2016 Conference on Computational Modelling with COPASI
Manchester Institute of Biotechnology, 12th – 13th May, 2016

BioModels: a public model sharing resource for computational models of biological/biomedical systems

Vijayalakshmi Chelliah1, Nick Juty1, Mihai Glont1, Nicolas Le Novère2, Henning Hermjakob1

1 - EMBL - European Bioinformatics Institute, UK; 2 - Babraham Institute, UK

Keywords: BioModels, mathematical modelling, resource, database, mechanistic models, biological process, COPASI


Mechanistic models are becoming one of the cornerstones of the computational life sciences. Coupled with high-throughput 'omics' and network analysis, hypothesis design and the use of predictive models is becoming standard practice to understand the mechanisms underlying complex biological systems.

BioModels [1, 2] is an invaluable core resource for the systems biology/pharmacology community. It stores a vast collection of the literature-based mechanistic models in standard formats, many of which are physiologically and pharmaceutically relevant, and describe a wide range of biological processes at different biological scales.
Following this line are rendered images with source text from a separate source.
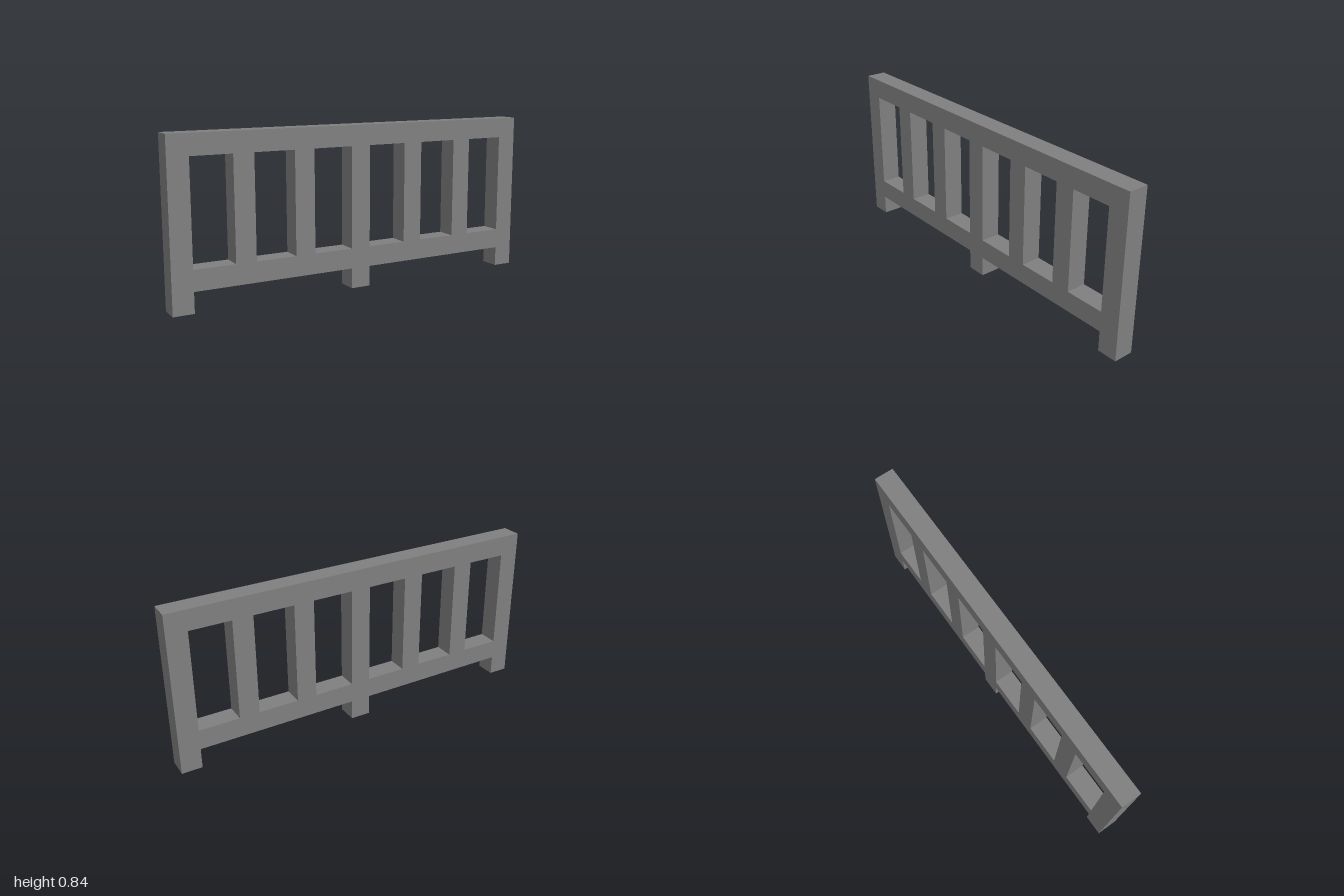
import * as THREE from 'three';

// Everything sits on a square module: 19 wide, 8 high, 1 deep
const U = 2 / 19;
const BALUSTERS = 7;
const PITCH = 3;

function polygon(Type, points) {
  return new Type(points.map(([x, y]) => new THREE.Vector2(x * U, y * U)));
}

export function createModel() {
  const group = new THREE.Group();
  group.name = 'railing';
  const grey = new THREE.MeshStandardMaterial({ color: 0x808080 });
  grey.name = 'grey';

  // Outline with a foot at each end and one in the middle
  const outline = polygon(THREE.Shape, [
    [-9.5, 0], [-8.5, 0], [-8.5, 1], [-0.5, 1], [-0.5, 0], [0.5, 0],
    [0.5, 1], [8.5, 1], [8.5, 0], [9.5, 0], [9.5, 8], [-9.5, 8],
  ]);

  // Openings between the balusters
  for (let i = 0; i < BALUSTERS - 1; i++) {
    const x = -8.5 + i * PITCH;
    outline.holes.push(polygon(THREE.Path, [[x, 2], [x, 7], [x + 2, 7], [x + 2, 2]]));
  }

  const geometry = new THREE.ExtrudeGeometry(outline, { depth: U, bevelEnabled: false });
  geometry.translate(0, 0, -U / 2);
  const frame = new THREE.Mesh(geometry, grey);
  frame.name = 'railingFrame';
  group.add(frame);
  return group;
}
These models can also serve as a comprehensive body of knowledge on existing processes or be used as building blocks, facilitating the repurposing of a model through further development, refinement or merging.

BioModels provides two sets of models: (i) models described in scientific literature, and (ii) models generated from pathway resources (path2models [3]). The components, structure and behaviour of a large proportion of these models are manually verified ensuring correspondence to the original reference publication. This verification process is conducted using a tool other than that used in the original publication, thus precluding tool specific errors or hidden dependencies; the simulation results of more than 60% of the curated models have been verified using COPASI.

The model elements are cross-referenced (annotated) to records from external database resources to precisely relate them to the corresponding biological processes or physical entities they represent. Over 40 external database resources and ontologies are used to cross-reference the model components. This facilitates efficient search and retrieval of the models from the database, and also helps in model comparison, merging and expansion with novel information.

BioModels is accessible through a web interface and programmatically through web services. Hosted models are freely available for use, modification and redistribution to all users under the terms of Creative Commons CC0.

  1. Chelliah et al. (2015). BioModels: ten year anniversary. Nucleic Acids Research 43(D1): D542-D548.
  2. Juty et al. (2015). BioModels: Content, Features, Functionality, and Use. CPT: Pharmacometrics Systems Pharmacology. 4(2): e3.
  3. Büchel et al. (2013). Path2Models: Large-scale generation of computational models from biochemical pathway maps.BMC Systems Biology. 7:116.

Conference Program